● MATERIAL PROVIDED
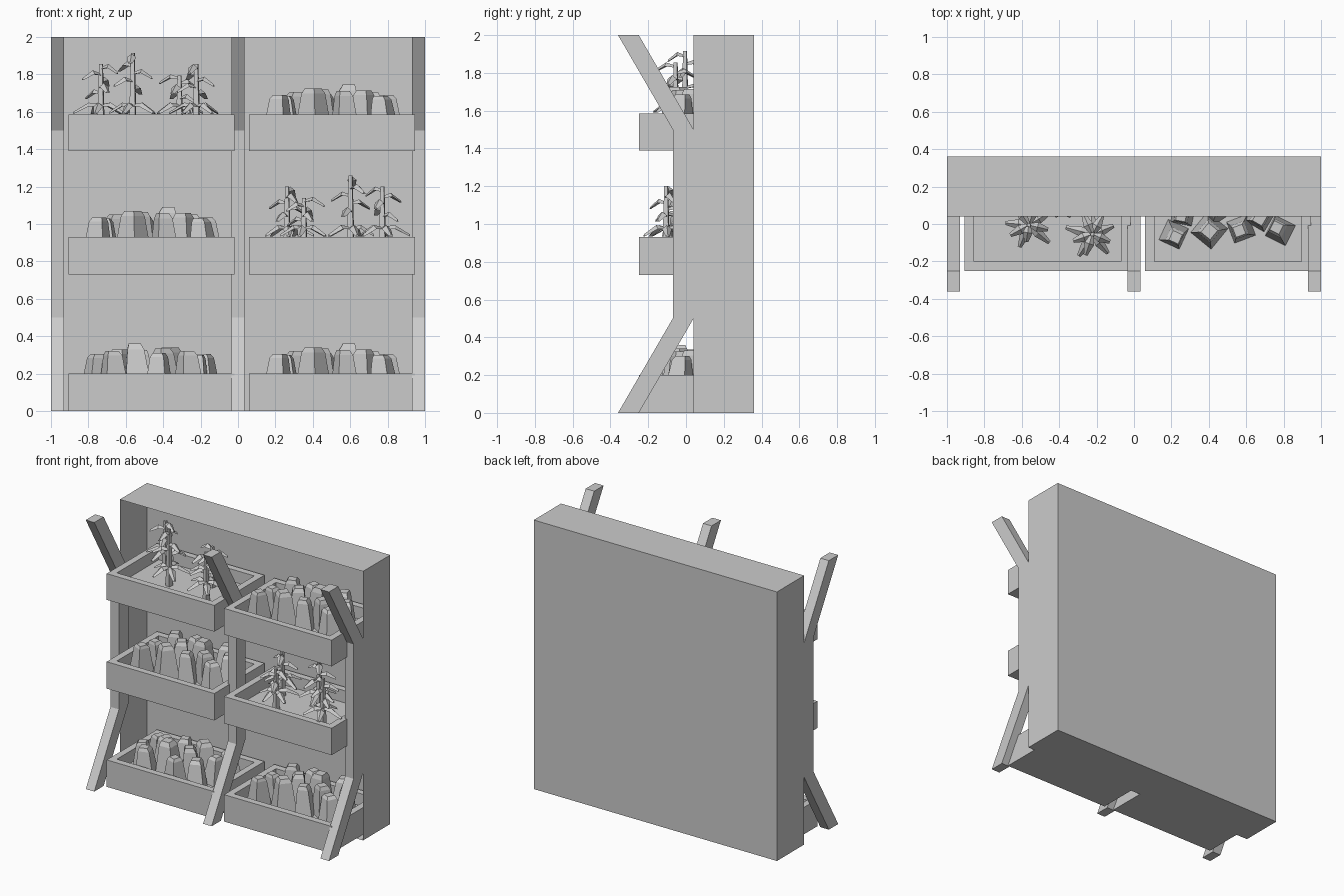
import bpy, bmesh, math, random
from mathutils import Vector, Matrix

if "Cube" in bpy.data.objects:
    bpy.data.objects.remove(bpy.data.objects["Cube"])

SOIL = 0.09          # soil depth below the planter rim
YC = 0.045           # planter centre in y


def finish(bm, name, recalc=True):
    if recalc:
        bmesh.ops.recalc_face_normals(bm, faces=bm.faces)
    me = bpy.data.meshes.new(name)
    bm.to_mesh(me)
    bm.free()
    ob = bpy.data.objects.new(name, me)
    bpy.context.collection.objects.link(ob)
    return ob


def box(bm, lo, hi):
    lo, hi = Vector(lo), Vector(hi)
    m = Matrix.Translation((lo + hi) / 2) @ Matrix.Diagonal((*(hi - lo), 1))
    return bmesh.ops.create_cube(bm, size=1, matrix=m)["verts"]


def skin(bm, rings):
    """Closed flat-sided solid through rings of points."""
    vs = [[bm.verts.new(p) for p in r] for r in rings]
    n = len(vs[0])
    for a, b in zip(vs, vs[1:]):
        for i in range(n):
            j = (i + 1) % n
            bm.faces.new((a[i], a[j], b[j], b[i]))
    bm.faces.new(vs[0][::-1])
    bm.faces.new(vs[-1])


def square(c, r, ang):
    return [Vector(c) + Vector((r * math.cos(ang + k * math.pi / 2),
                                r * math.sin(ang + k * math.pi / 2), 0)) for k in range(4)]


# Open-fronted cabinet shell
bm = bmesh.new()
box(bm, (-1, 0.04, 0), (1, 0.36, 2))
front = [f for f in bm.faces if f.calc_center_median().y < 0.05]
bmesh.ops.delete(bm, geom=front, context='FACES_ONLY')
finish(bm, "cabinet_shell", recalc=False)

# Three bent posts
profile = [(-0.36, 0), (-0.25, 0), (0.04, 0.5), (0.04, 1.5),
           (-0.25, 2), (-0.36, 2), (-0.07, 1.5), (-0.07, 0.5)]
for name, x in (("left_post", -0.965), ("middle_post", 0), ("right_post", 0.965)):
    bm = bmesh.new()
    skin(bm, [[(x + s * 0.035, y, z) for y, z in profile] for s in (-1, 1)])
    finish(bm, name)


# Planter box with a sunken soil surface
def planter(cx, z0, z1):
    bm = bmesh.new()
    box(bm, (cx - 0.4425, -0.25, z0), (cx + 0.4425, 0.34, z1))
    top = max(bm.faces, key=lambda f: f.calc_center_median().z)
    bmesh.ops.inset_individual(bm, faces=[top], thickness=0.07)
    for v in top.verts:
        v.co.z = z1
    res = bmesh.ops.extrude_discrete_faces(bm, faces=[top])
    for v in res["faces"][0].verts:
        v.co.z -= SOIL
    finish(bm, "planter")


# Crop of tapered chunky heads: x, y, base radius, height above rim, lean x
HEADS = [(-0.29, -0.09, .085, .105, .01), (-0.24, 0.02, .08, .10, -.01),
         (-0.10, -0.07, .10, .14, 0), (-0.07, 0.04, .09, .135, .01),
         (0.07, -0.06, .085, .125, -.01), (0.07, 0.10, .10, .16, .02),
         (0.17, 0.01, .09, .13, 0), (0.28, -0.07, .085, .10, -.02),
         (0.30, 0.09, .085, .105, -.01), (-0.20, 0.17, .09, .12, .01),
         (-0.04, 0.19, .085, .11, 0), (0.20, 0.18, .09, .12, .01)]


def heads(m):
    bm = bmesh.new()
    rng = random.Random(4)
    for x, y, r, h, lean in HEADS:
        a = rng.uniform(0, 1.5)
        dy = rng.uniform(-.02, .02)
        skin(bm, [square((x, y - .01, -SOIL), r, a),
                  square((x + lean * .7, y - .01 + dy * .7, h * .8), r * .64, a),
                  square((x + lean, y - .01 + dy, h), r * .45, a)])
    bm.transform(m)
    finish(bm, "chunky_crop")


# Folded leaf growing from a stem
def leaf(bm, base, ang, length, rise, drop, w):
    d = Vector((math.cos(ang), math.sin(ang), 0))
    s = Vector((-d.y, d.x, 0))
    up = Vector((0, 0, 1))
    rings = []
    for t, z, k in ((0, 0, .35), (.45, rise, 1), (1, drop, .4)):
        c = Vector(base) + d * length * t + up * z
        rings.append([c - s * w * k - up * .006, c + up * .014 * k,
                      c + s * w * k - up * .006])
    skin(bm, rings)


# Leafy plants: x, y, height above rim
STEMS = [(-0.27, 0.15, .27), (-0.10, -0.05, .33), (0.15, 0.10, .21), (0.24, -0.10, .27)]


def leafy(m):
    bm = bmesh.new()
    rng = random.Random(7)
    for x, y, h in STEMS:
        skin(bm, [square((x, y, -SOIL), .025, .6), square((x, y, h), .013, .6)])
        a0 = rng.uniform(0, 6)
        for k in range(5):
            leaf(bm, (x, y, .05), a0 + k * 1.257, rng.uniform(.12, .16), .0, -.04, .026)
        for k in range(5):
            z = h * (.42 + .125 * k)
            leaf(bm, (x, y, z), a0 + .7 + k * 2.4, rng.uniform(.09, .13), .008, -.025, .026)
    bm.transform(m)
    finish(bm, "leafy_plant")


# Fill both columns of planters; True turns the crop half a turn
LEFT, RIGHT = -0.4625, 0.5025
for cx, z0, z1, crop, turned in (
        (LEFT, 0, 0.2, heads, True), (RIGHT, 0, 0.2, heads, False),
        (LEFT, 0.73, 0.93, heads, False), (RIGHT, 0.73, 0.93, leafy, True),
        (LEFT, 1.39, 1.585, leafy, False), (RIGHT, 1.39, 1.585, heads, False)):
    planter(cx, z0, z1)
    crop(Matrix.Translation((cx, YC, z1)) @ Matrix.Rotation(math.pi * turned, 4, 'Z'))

...

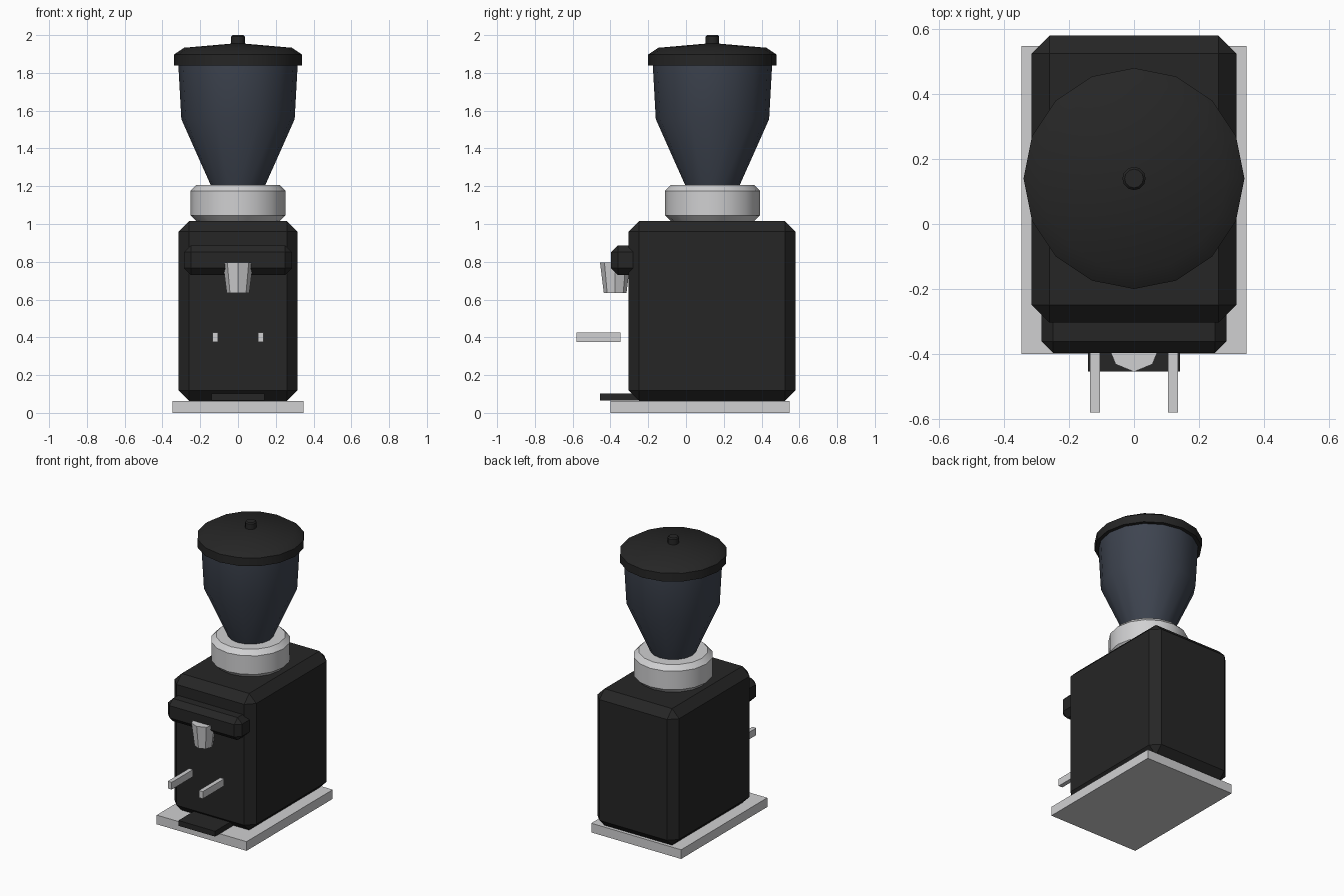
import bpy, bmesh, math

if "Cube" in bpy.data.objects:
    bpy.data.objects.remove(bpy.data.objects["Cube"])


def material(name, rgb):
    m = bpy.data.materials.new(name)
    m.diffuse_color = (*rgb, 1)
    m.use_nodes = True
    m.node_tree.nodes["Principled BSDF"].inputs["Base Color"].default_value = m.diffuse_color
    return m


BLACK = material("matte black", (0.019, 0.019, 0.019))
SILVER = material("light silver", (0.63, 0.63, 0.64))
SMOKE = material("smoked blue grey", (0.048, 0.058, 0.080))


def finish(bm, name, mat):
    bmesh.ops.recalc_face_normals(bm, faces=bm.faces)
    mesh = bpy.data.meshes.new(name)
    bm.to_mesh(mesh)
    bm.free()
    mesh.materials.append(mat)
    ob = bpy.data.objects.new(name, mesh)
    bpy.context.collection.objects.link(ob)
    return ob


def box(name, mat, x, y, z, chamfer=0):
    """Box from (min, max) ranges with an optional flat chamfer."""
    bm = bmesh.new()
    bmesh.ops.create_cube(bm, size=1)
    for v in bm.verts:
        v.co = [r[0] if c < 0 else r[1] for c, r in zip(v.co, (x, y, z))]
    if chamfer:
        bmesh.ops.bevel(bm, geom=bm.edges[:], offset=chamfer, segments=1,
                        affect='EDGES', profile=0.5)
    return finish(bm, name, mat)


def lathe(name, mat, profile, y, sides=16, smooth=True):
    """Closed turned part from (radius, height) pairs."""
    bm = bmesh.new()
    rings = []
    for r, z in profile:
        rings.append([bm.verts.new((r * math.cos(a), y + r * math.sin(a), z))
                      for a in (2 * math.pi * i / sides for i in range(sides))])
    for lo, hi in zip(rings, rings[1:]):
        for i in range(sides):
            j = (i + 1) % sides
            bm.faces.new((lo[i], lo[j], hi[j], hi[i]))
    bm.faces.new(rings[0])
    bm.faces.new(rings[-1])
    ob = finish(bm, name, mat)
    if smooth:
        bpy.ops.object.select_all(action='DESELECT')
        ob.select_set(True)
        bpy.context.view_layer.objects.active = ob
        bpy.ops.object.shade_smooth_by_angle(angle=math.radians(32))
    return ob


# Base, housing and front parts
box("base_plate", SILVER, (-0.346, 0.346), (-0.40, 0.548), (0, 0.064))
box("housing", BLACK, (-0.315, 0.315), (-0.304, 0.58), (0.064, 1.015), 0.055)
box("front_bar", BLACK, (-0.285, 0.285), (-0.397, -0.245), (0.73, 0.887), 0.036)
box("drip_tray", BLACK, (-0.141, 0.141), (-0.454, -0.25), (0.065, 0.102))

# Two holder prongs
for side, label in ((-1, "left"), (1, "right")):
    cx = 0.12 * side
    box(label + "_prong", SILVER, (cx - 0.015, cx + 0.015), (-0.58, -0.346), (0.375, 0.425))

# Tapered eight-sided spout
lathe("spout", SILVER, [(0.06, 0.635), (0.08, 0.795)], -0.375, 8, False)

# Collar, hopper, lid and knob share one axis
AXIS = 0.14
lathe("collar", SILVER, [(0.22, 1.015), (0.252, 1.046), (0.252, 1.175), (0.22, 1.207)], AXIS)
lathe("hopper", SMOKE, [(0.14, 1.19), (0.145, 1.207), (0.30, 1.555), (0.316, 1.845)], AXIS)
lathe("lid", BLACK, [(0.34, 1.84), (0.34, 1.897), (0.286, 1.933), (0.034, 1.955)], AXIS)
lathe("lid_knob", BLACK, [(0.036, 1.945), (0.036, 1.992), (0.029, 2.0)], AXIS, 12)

==

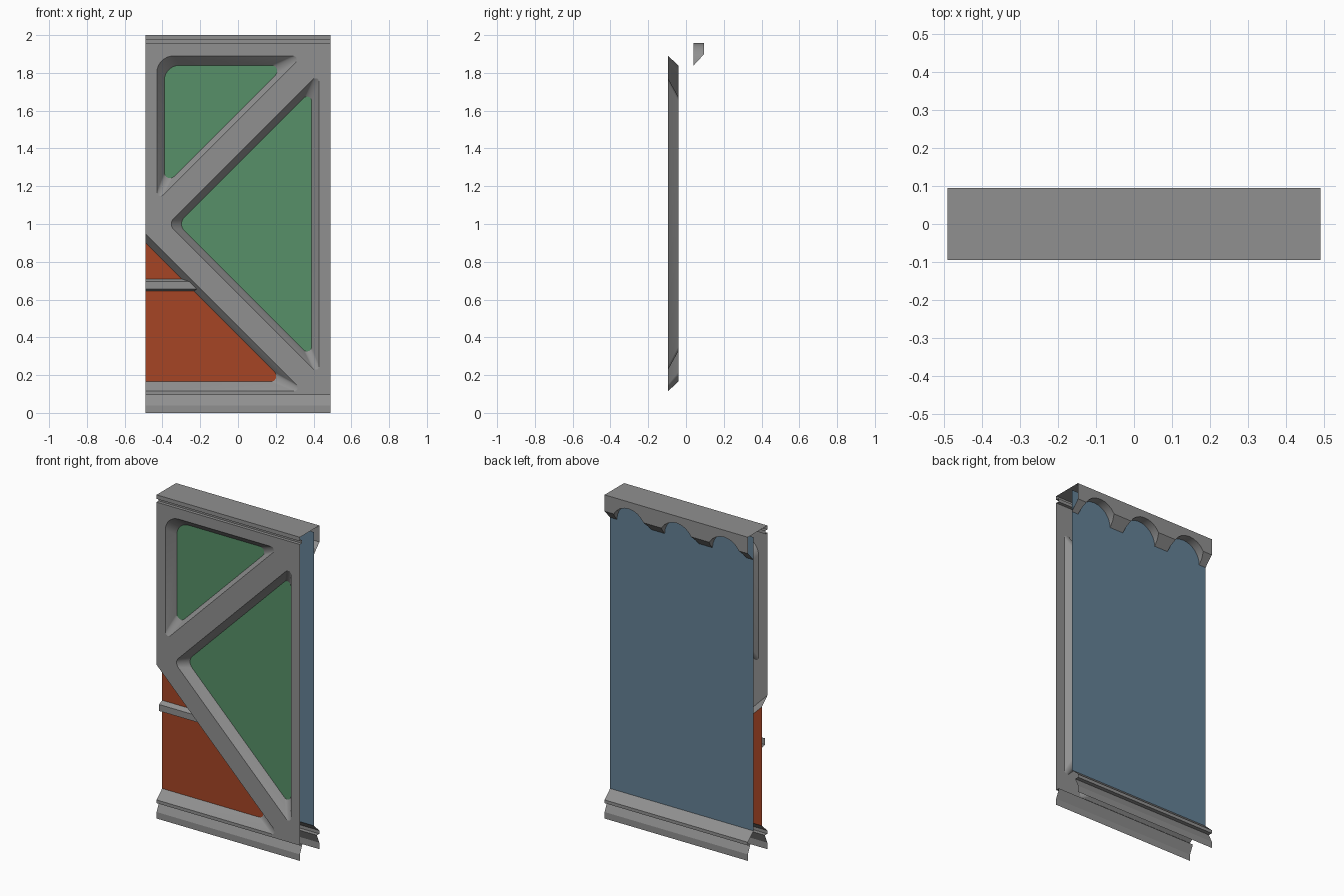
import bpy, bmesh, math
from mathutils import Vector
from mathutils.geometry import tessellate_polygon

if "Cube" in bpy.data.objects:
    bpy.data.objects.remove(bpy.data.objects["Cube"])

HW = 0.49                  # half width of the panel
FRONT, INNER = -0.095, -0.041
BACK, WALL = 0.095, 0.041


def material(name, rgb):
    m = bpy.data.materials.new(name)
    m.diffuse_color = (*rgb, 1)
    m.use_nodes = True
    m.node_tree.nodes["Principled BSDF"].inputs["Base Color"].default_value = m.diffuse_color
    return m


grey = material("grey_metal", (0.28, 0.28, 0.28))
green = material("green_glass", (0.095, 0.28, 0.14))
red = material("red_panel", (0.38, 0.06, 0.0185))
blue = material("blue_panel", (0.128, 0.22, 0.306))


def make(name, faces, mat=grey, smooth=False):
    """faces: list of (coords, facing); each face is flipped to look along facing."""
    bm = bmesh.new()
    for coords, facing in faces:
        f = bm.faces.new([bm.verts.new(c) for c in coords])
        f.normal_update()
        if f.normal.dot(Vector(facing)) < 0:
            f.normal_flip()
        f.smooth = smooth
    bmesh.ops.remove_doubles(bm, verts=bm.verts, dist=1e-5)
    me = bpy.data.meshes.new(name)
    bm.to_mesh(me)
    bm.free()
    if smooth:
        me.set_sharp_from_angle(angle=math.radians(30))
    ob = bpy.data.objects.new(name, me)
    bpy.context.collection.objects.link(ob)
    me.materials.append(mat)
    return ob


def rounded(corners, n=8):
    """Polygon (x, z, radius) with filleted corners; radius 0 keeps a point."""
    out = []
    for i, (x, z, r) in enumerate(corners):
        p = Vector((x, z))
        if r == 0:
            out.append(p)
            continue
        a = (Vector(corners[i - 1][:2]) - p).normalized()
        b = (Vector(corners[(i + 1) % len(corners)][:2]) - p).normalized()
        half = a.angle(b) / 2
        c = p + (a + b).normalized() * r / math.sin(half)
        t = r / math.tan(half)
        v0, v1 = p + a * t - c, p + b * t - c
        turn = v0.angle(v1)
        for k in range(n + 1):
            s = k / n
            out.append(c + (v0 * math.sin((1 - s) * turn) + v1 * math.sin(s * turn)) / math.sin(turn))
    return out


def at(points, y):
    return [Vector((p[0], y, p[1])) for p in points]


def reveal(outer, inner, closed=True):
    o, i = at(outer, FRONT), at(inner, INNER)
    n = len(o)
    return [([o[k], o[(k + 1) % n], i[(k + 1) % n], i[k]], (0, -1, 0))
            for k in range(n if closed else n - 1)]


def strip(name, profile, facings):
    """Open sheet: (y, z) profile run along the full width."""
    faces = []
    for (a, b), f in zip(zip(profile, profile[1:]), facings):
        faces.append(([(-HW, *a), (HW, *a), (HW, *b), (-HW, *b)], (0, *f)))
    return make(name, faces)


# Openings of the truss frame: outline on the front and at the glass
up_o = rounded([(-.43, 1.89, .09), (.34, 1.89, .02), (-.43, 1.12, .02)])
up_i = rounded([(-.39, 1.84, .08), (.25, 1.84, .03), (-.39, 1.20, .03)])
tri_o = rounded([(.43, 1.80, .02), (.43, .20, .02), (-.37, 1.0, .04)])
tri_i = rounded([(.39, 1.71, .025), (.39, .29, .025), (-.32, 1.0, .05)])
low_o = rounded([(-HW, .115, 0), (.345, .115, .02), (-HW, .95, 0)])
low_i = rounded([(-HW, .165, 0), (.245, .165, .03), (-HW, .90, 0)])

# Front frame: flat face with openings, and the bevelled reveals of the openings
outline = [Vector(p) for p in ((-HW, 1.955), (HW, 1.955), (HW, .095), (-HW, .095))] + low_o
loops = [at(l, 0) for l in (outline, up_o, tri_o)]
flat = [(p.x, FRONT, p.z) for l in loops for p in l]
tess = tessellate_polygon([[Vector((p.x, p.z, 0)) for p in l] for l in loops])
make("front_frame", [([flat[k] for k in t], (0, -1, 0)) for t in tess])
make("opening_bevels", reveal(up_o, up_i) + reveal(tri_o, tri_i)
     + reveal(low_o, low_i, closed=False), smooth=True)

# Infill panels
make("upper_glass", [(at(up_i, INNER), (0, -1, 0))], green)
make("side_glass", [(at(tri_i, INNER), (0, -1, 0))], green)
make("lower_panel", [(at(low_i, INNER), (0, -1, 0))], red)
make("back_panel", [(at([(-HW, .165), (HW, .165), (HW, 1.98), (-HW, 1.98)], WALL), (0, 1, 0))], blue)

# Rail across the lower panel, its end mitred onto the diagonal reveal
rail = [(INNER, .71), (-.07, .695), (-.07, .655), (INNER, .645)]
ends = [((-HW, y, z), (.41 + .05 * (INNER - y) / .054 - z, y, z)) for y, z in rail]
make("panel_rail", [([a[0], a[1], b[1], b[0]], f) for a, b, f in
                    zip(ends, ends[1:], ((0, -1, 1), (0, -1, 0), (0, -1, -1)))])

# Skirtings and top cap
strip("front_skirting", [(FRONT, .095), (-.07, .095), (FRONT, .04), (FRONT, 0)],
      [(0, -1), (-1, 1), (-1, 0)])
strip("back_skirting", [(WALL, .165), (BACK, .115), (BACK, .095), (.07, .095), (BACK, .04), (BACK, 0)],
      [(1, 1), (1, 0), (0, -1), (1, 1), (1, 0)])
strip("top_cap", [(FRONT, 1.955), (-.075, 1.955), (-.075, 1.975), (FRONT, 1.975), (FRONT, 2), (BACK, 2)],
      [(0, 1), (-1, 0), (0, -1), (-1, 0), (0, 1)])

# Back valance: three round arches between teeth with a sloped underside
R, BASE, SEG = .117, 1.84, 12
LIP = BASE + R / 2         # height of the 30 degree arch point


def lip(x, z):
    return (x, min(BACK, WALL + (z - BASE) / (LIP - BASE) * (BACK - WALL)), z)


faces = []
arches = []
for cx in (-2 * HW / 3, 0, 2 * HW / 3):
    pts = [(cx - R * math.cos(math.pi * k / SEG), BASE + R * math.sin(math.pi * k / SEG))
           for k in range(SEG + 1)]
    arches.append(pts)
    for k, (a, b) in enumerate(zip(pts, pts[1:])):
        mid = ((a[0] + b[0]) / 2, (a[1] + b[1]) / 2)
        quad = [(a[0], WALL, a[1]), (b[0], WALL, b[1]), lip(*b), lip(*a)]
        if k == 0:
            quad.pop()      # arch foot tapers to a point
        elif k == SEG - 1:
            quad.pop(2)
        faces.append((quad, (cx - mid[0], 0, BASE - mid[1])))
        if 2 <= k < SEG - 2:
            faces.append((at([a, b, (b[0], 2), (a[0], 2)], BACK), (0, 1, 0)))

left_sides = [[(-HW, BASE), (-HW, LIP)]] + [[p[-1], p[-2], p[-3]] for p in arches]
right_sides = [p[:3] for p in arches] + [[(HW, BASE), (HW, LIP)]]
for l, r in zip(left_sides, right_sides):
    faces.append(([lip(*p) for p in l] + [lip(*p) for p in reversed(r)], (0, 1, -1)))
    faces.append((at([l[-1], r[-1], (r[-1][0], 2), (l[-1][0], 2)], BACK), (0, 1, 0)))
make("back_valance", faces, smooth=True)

● EXERCISE
Copy down every line of the entries containing the word "skin".

● RESPONSE AREA
def skin(bm, rings):
    skin(bm, [[(x + s * 0.035, y, z) for y, z in profile] for s in (-1, 1)])
        skin(bm, [square((x, y - .01, -SOIL), r, a),
    skin(bm, rings)
        skin(bm, [square((x, y, -SOIL), .025, .6), square((x, y, h), .013, .6)])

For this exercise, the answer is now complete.